I know art in a photo or video isn't the same as seeing it in person. On the other hand, extreme close-ups of intricate details of Queen Elizabeth's dress isn't something I'll probably get to see in real life. How was the lace painted? Look at those pearls! See the shadows on the embroidery stitches! That's info I can use in my own work in the future.
Restoration is often a war on abuse. One video showed a painting that had been ripped when it fell into a chair. Nooooo!!! Maybe you non-art types can't understand how seeing that damage could make me cry, but some of you can relate. It's like seeing starving children and abused puppy commercials on tv. Okay, maybe some of you don't care about that either. There's no hope for some people.

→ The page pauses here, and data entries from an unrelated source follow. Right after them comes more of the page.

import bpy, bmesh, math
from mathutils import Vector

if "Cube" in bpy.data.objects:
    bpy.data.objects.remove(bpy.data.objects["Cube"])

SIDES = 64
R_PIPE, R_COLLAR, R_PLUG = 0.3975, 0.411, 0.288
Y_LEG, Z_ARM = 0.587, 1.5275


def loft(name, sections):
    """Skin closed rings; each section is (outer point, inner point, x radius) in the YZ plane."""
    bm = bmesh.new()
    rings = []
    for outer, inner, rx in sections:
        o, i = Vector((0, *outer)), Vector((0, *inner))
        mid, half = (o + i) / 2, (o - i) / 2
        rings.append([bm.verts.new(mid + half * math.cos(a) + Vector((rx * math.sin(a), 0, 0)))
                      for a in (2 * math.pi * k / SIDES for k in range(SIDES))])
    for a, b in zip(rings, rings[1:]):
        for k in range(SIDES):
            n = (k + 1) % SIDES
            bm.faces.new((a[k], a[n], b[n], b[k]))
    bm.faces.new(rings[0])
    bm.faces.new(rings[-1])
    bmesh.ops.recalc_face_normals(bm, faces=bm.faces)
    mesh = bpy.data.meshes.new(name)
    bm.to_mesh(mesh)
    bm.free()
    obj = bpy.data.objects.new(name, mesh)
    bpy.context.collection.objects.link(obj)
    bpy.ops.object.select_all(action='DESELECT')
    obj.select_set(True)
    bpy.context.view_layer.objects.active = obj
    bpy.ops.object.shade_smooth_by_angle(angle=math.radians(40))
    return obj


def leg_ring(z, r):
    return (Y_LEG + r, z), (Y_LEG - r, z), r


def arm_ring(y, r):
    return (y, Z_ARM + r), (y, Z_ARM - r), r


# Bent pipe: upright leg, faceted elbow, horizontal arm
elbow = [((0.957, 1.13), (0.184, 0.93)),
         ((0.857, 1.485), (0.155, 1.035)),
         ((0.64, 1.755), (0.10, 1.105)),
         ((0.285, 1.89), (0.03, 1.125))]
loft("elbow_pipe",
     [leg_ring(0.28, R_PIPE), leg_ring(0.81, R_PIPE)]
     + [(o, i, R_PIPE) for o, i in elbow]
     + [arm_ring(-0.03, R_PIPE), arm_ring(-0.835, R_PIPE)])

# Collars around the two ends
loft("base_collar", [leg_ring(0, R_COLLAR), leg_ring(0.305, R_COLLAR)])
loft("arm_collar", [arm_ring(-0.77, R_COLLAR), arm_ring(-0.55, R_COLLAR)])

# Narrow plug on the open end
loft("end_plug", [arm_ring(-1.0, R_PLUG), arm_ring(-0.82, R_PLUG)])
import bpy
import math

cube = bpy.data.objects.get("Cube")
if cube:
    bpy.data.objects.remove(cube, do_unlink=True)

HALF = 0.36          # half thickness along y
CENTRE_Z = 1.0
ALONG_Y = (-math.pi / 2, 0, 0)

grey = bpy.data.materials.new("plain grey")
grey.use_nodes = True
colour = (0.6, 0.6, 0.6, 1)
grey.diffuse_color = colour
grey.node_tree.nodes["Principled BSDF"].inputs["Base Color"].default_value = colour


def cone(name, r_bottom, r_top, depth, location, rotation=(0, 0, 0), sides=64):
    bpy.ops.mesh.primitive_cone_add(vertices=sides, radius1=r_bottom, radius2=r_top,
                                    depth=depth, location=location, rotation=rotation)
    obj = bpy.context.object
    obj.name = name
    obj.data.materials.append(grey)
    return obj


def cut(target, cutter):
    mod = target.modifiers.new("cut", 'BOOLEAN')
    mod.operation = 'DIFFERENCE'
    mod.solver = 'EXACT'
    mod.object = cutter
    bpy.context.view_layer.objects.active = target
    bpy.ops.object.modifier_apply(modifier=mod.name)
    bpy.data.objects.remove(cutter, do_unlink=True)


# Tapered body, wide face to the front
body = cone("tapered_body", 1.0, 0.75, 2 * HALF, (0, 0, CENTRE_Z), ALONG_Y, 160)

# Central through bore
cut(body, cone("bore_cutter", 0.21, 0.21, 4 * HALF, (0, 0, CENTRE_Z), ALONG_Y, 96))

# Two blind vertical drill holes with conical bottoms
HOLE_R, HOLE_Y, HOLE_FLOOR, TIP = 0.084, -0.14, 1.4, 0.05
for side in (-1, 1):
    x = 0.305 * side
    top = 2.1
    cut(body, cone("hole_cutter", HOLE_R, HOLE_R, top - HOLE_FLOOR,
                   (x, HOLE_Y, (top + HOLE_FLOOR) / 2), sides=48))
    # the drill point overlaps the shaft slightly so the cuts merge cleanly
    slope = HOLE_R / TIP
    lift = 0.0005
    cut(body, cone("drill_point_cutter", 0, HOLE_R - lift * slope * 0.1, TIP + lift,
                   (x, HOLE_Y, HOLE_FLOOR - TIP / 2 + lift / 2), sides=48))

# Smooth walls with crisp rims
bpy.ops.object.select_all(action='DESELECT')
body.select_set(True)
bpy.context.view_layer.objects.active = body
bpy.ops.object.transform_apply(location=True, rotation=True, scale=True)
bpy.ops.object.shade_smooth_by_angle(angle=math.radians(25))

The invalid painting is lovingly placed on the table for pre-op. Nails are removed, dirt scrubbed off, yellowed varnish stripped away, holes patched, edges reinforced, old retouching removed... I'm sure all of this is tedious beyond belief and keeps cotton swab companies in business. I keep thinking the restoration sometimes takes more work than creating the painting in the first place. Eventually, the restorer gently dabs on new paint on the injured parts (the part I wish I could do) and a new coat of varnish seals it up for the next 100 years.
Proud before and after photos play at the end of the video, often with emotional music. The baby has been saved! Let's all rejoice together! Onto the next abusive disaster.
There's something wonderful and lovely to think someone might like my paintings well enough to take care of them after I'm gone. It makes me happy to look at my great aunt's art hanging in my computer room. I hope someone else treasures it after me.
I saw multiple people messing with their phones while driving this week. Nothing they were doing was important enough to put my life at risk. They crossed center lines on the road but probably thought they were driving fine. Everything these days is aimed at the trivial and immediate. I think everyone would be better off if they slowed down and thought about what will be important in 100 years.
Think of Queen Elizabeth. She had small pox as a child and used lead makeup for the rest of her life to cover the scars. Once a week she cleaned it off with mercury. I'm sure this seemed real important at the time, but it slowly killed her and made her look worse. Her skin turned gray and her hair fell out. Who knows what it did to her brain cells.
My advice? Don't text and drive. Watch paint dry. Take life slower and don't worry about how many people "like" you at this particular minute. If you want to join me in watching painting restorations, try this one by Julian Baumgartner. I find it fascinating that he could rescue a painting on paper that was mounted on wood.
The art above is a detail from one of my recent I Spy paintings. You can see I have monkeys in it but no foxes because Illustration Friday thinks the F is for Mondays lately. Maybe I'll give you a fox next week if this pattern continues.